[Records for the exercise]
■ ■ ■ ■
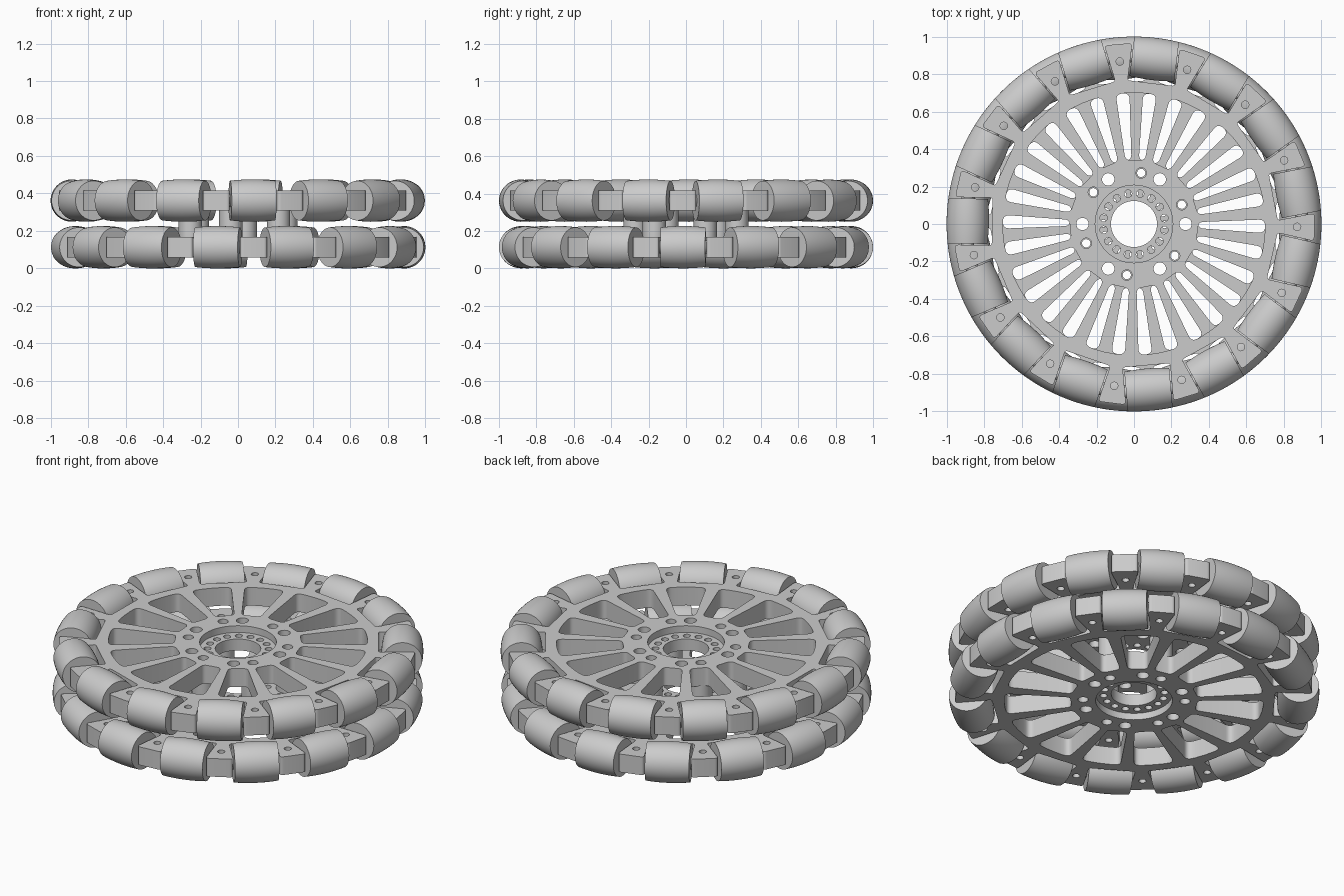
import bpy, bmesh, math
from math import radians, cos, sin, sqrt

if "Cube" in bpy.data.objects:
    bpy.data.objects.remove(bpy.data.objects["Cube"])

N = 15                      # rollers per wheel layer
PITCH = 360 / N
ROLLER_R = 0.113
AXIS_R = 1 - ROLLER_R       # radius at which the roller axles sit
THICK = 0.108               # plate thickness


def polar(u, v, deg):
    """Radial u, tangential v, in a frame turned by deg."""
    c, s = cos(radians(deg)), sin(radians(deg))
    return (u * c - v * s, u * s + v * c)


def circle(r, n=32, cx=0, cy=0):
    return [(cx + r * cos(2 * math.pi * i / n), cy + r * sin(2 * math.pi * i / n)) for i in range(n)]


def fillet(corners, steps=5):
    """Round the corners of a closed outline; corners are (point, cut distance)."""
    out = []
    for i, (p, d) in enumerate(corners):
        if d == 0:
            out.append(p)
            continue
        ends = []
        for q in (corners[i - 1][0], corners[(i + 1) % len(corners)][0]):
            k = d / math.dist(p, q)
            ends.append((p[0] + (q[0] - p[0]) * k, p[1] + (q[1] - p[1]) * k))
        for j in range(steps + 1):
            t = j / steps
            out.append(tuple((1 - t) ** 2 * ends[0][c] + 2 * t * (1 - t) * p[c] + t * t * ends[1][c]
                             for c in (0, 1)))
    return out


def smooth(obj):
    bpy.ops.object.select_all(action='DESELECT')
    obj.select_set(True)
    bpy.context.view_layer.objects.active = obj
    bpy.ops.object.shade_smooth_by_angle(angle=radians(30))


def link(name, mesh, loc=(0, 0, 0), rot=0):
    obj = bpy.data.objects.new(name, mesh)
    obj.location = loc
    obj.rotation_euler.z = radians(rot)
    bpy.context.collection.objects.link(obj)
    return obj


def sheet(name, outlines, thick, z):
    """Extruded flat part; outlines inside the first one become holes."""
    cu = bpy.data.curves.new(name, 'CURVE')
    cu.dimensions = '2D'
    cu.fill_mode = 'BOTH'
    cu.extrude = thick / 2
    for pts in outlines:
        sp = cu.splines.new('POLY')
        sp.points.add(len(pts) - 1)
        for p, (x, y) in zip(sp.points, pts):
            p.co = (x, y, 0, 1)
        sp.use_cyclic_u = True
    tmp = link(name + "_outline", cu)
    dg = bpy.context.evaluated_depsgraph_get()
    mesh = bpy.data.meshes.new_from_object(tmp.evaluated_get(dg))
    bpy.data.objects.remove(tmp)
    bm = bmesh.new()
    bm.from_mesh(mesh)
    bmesh.ops.remove_doubles(bm, verts=bm.verts, dist=1e-5)
    bmesh.ops.recalc_face_normals(bm, faces=bm.faces)
    bm.to_mesh(mesh)
    bm.free()
    obj = link(name, mesh, (0, 0, z))
    smooth(obj)
    return obj


def lathe(name, profile, steps=48):
    """Revolve (along y, radius) points about the y axis."""
    bm = bmesh.new()
    vs = [bm.verts.new((r, y, 0)) for y, r in profile]
    es = [bm.edges.new(e) for e in zip(vs, vs[1:])]
    bmesh.ops.spin(bm, geom=vs + es, cent=(0, 0, 0), axis=(0, 1, 0), angle=2 * math.pi, steps=steps)
    bmesh.ops.remove_doubles(bm, verts=bm.verts, dist=1e-5)
    bmesh.ops.recalc_face_normals(bm, faces=bm.faces)
    mesh = bpy.data.meshes.new(name)
    bm.to_mesh(mesh)
    bm.free()
    return mesh


# Barrel roller with short axle stubs
half = 0.12
barrel = [(half * i / 5, sqrt(1 - (half * i / 5) ** 2) - AXIS_R) for i in range(-5, 6)]
roller_mesh = lathe("roller", [(-0.128, 0), (-0.128, 0.035), (-half, 0.035)] + barrel
                    + [(half, 0.035), (0.128, 0.035), (0.128, 0)])


def wheel_layer(tag, z, roller_deg, recess_dir):
    # Rim outline with roller pockets and wedge forks
    rim, holes = [], []
    for k in range(N):
        a = roller_deg + PITCH * k
        b = a + PITCH / 2
        rim += [(polar(0.757, -0.127, a), 0.015), (polar(0.757, 0.127, a), 0.015),
                (polar(0.963, -0.075, b), 0.022), (polar(0.963, 0.075, b), 0.022)]
        # Fork pin hole
        holes.append(circle(0.02, 16, *polar(0.87, 0, b)))
        # Window between two spokes
        s = a + PITCH / 4
        slot = [(polar(0.345, 0, s - 8.7), 0.025)]
        slot += [(polar(0.70, 0, s - 9 + 4.5 * i), 0.035 if i in (0, 4) else 0) for i in range(5)]
        slot += [(polar(0.345, 0, s + 8.7), 0.025)]
        holes.append(fillet(slot))
    # Bolt holes around the hub
    for k in range(6):
        holes.append(circle(0.033, 24, *polar(0.275, 0, 60 * k)))
        holes.append(circle(0.028, 24, *polar(0.275, 0, 22 + 60 * k)))
    sheet(tag + "_spoked_plate", [fillet(rim)] + holes + [circle(0.207, 64)], THICK, z)
    # Recessed hub flange with a ring of small holes
    ring = [circle(0.02, 16, *polar(0.165, 0, roller_deg + 22.5 * k)) for k in range(16)]
    sheet(tag + "_hub_flange", [circle(0.207, 64), circle(0.123, 64)] + ring,
          THICK - 0.04, z - recess_dir * 0.02)
    # Rollers
    for k in range(N):
        a = roller_deg + PITCH * k
        x, y = polar(AXIS_R, 0, a)
        obj = link(f"{tag}_roller_{k + 1}", roller_mesh, (x, y, z), a)
        if k == 0:
            smooth(obj)


Z_LOW, Z_HIGH = 0.113, 0.362
wheel_layer("lower", Z_LOW, -1, -1)
wheel_layer("upper", Z_HIGH, 11, 1)

# Tubular standoffs joining the two layers
gap = Z_HIGH - Z_LOW - THICK
for k in range(6):
    x, y = polar(0.275, 0, 22 + 60 * k)
    sheet(f"standoff_{k + 1}", [circle(0.062, 32, x, y), circle(0.022, 24, x, y)],
          gap, (Z_LOW + Z_HIGH) / 2)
■ ■ ■ ■
[What needs to be done] Without any of the pictures, set the entries down again exactly as written.

[Problem solution]
import bpy, bmesh, math
from math import radians, cos, sin, sqrt

if "Cube" in bpy.data.objects:
    bpy.data.objects.remove(bpy.data.objects["Cube"])

N = 15                      # rollers per wheel layer
PITCH = 360 / N
ROLLER_R = 0.113
AXIS_R = 1 - ROLLER_R       # radius at which the roller axles sit
THICK = 0.108               # plate thickness


def polar(u, v, deg):
    """Radial u, tangential v, in a frame turned by deg."""
    c, s = cos(radians(deg)), sin(radians(deg))
    return (u * c - v * s, u * s + v * c)


def circle(r, n=32, cx=0, cy=0):
    return [(cx + r * cos(2 * math.pi * i / n), cy + r * sin(2 * math.pi * i / n)) for i in range(n)]


def fillet(corners, steps=5):
    """Round the corners of a closed outline; corners are (point, cut distance)."""
    out = []
    for i, (p, d) in enumerate(corners):
        if d == 0:
            out.append(p)
            continue
        ends = []
        for q in (corners[i - 1][0], corners[(i + 1) % len(corners)][0]):
            k = d / math.dist(p, q)
            ends.append((p[0] + (q[0] - p[0]) * k, p[1] + (q[1] - p[1]) * k))
        for j in range(steps + 1):
            t = j / steps
            out.append(tuple((1 - t) ** 2 * ends[0][c] + 2 * t * (1 - t) * p[c] + t * t * ends[1][c]
                             for c in (0, 1)))
    return out


def smooth(obj):
    bpy.ops.object.select_all(action='DESELECT')
    obj.select_set(True)
    bpy.context.view_layer.objects.active = obj
    bpy.ops.object.shade_smooth_by_angle(angle=radians(30))


def link(name, mesh, loc=(0, 0, 0), rot=0):
    obj = bpy.data.objects.new(name, mesh)
    obj.location = loc
    obj.rotation_euler.z = radians(rot)
    bpy.context.collection.objects.link(obj)
    return obj


def sheet(name, outlines, thick, z):
    """Extruded flat part; outlines inside the first one become holes."""
    cu = bpy.data.curves.new(name, 'CURVE')
    cu.dimensions = '2D'
    cu.fill_mode = 'BOTH'
    cu.extrude = thick / 2
    for pts in outlines:
        sp = cu.splines.new('POLY')
        sp.points.add(len(pts) - 1)
        for p, (x, y) in zip(sp.points, pts):
            p.co = (x, y, 0, 1)
        sp.use_cyclic_u = True
    tmp = link(name + "_outline", cu)
    dg = bpy.context.evaluated_depsgraph_get()
    mesh = bpy.data.meshes.new_from_object(tmp.evaluated_get(dg))
    bpy.data.objects.remove(tmp)
    bm = bmesh.new()
    bm.from_mesh(mesh)
    bmesh.ops.remove_doubles(bm, verts=bm.verts, dist=1e-5)
    bmesh.ops.recalc_face_normals(bm, faces=bm.faces)
    bm.to_mesh(mesh)
    bm.free()
    obj = link(name, mesh, (0, 0, z))
    smooth(obj)
    return obj


def lathe(name, profile, steps=48):
    """Revolve (along y, radius) points about the y axis."""
    bm = bmesh.new()
    vs = [bm.verts.new((r, y, 0)) for y, r in profile]
    es = [bm.edges.new(e) for e in zip(vs, vs[1:])]
    bmesh.ops.spin(bm, geom=vs + es, cent=(0, 0, 0), axis=(0, 1, 0), angle=2 * math.pi, steps=steps)
    bmesh.ops.remove_doubles(bm, verts=bm.verts, dist=1e-5)
    bmesh.ops.recalc_face_normals(bm, faces=bm.faces)
    mesh = bpy.data.meshes.new(name)
    bm.to_mesh(mesh)
    bm.free()
    return mesh


# Barrel roller with short axle stubs
half = 0.12
barrel = [(half * i / 5, sqrt(1 - (half * i / 5) ** 2) - AXIS_R) for i in range(-5, 6)]
roller_mesh = lathe("roller", [(-0.128, 0), (-0.128, 0.035), (-half, 0.035)] + barrel
                    + [(half, 0.035), (0.128, 0.035), (0.128, 0)])


def wheel_layer(tag, z, roller_deg, recess_dir):
    # Rim outline with roller pockets and wedge forks
    rim, holes = [], []
    for k in range(N):
        a = roller_deg + PITCH * k
        b = a + PITCH / 2
        rim += [(polar(0.757, -0.127, a), 0.015), (polar(0.757, 0.127, a), 0.015),
                (polar(0.963, -0.075, b), 0.022), (polar(0.963, 0.075, b), 0.022)]
        # Fork pin hole
        holes.append(circle(0.02, 16, *polar(0.87, 0, b)))
        # Window between two spokes
        s = a + PITCH / 4
        slot = [(polar(0.345, 0, s - 8.7), 0.025)]
        slot += [(polar(0.70, 0, s - 9 + 4.5 * i), 0.035 if i in (0, 4) else 0) for i in range(5)]
        slot += [(polar(0.345, 0, s + 8.7), 0.025)]
        holes.append(fillet(slot))
    # Bolt holes around the hub
    for k in range(6):
        holes.append(circle(0.033, 24, *polar(0.275, 0, 60 * k)))
        holes.append(circle(0.028, 24, *polar(0.275, 0, 22 + 60 * k)))
    sheet(tag + "_spoked_plate", [fillet(rim)] + holes + [circle(0.207, 64)], THICK, z)
    # Recessed hub flange with a ring of small holes
    ring = [circle(0.02, 16, *polar(0.165, 0, roller_deg + 22.5 * k)) for k in range(16)]
    sheet(tag + "_hub_flange", [circle(0.207, 64), circle(0.123, 64)] + ring,
          THICK - 0.04, z - recess_dir * 0.02)
    # Rollers
    for k in range(N):
        a = roller_deg + PITCH * k
        x, y = polar(AXIS_R, 0, a)
        obj = link(f"{tag}_roller_{k + 1}", roller_mesh, (x, y, z), a)
        if k == 0:
            smooth(obj)


Z_LOW, Z_HIGH = 0.113, 0.362
wheel_layer("lower", Z_LOW, -1, -1)
wheel_layer("upper", Z_HIGH, 11, 1)

# Tubular standoffs joining the two layers
gap = Z_HIGH - Z_LOW - THICK
for k in range(6):
    x, y = polar(0.275, 0, 22 + 60 * k)
    sheet(f"standoff_{k + 1}", [circle(0.062, 32, x, y), circle(0.022, 24, x, y)],
          gap, (Z_LOW + Z_HIGH) / 2)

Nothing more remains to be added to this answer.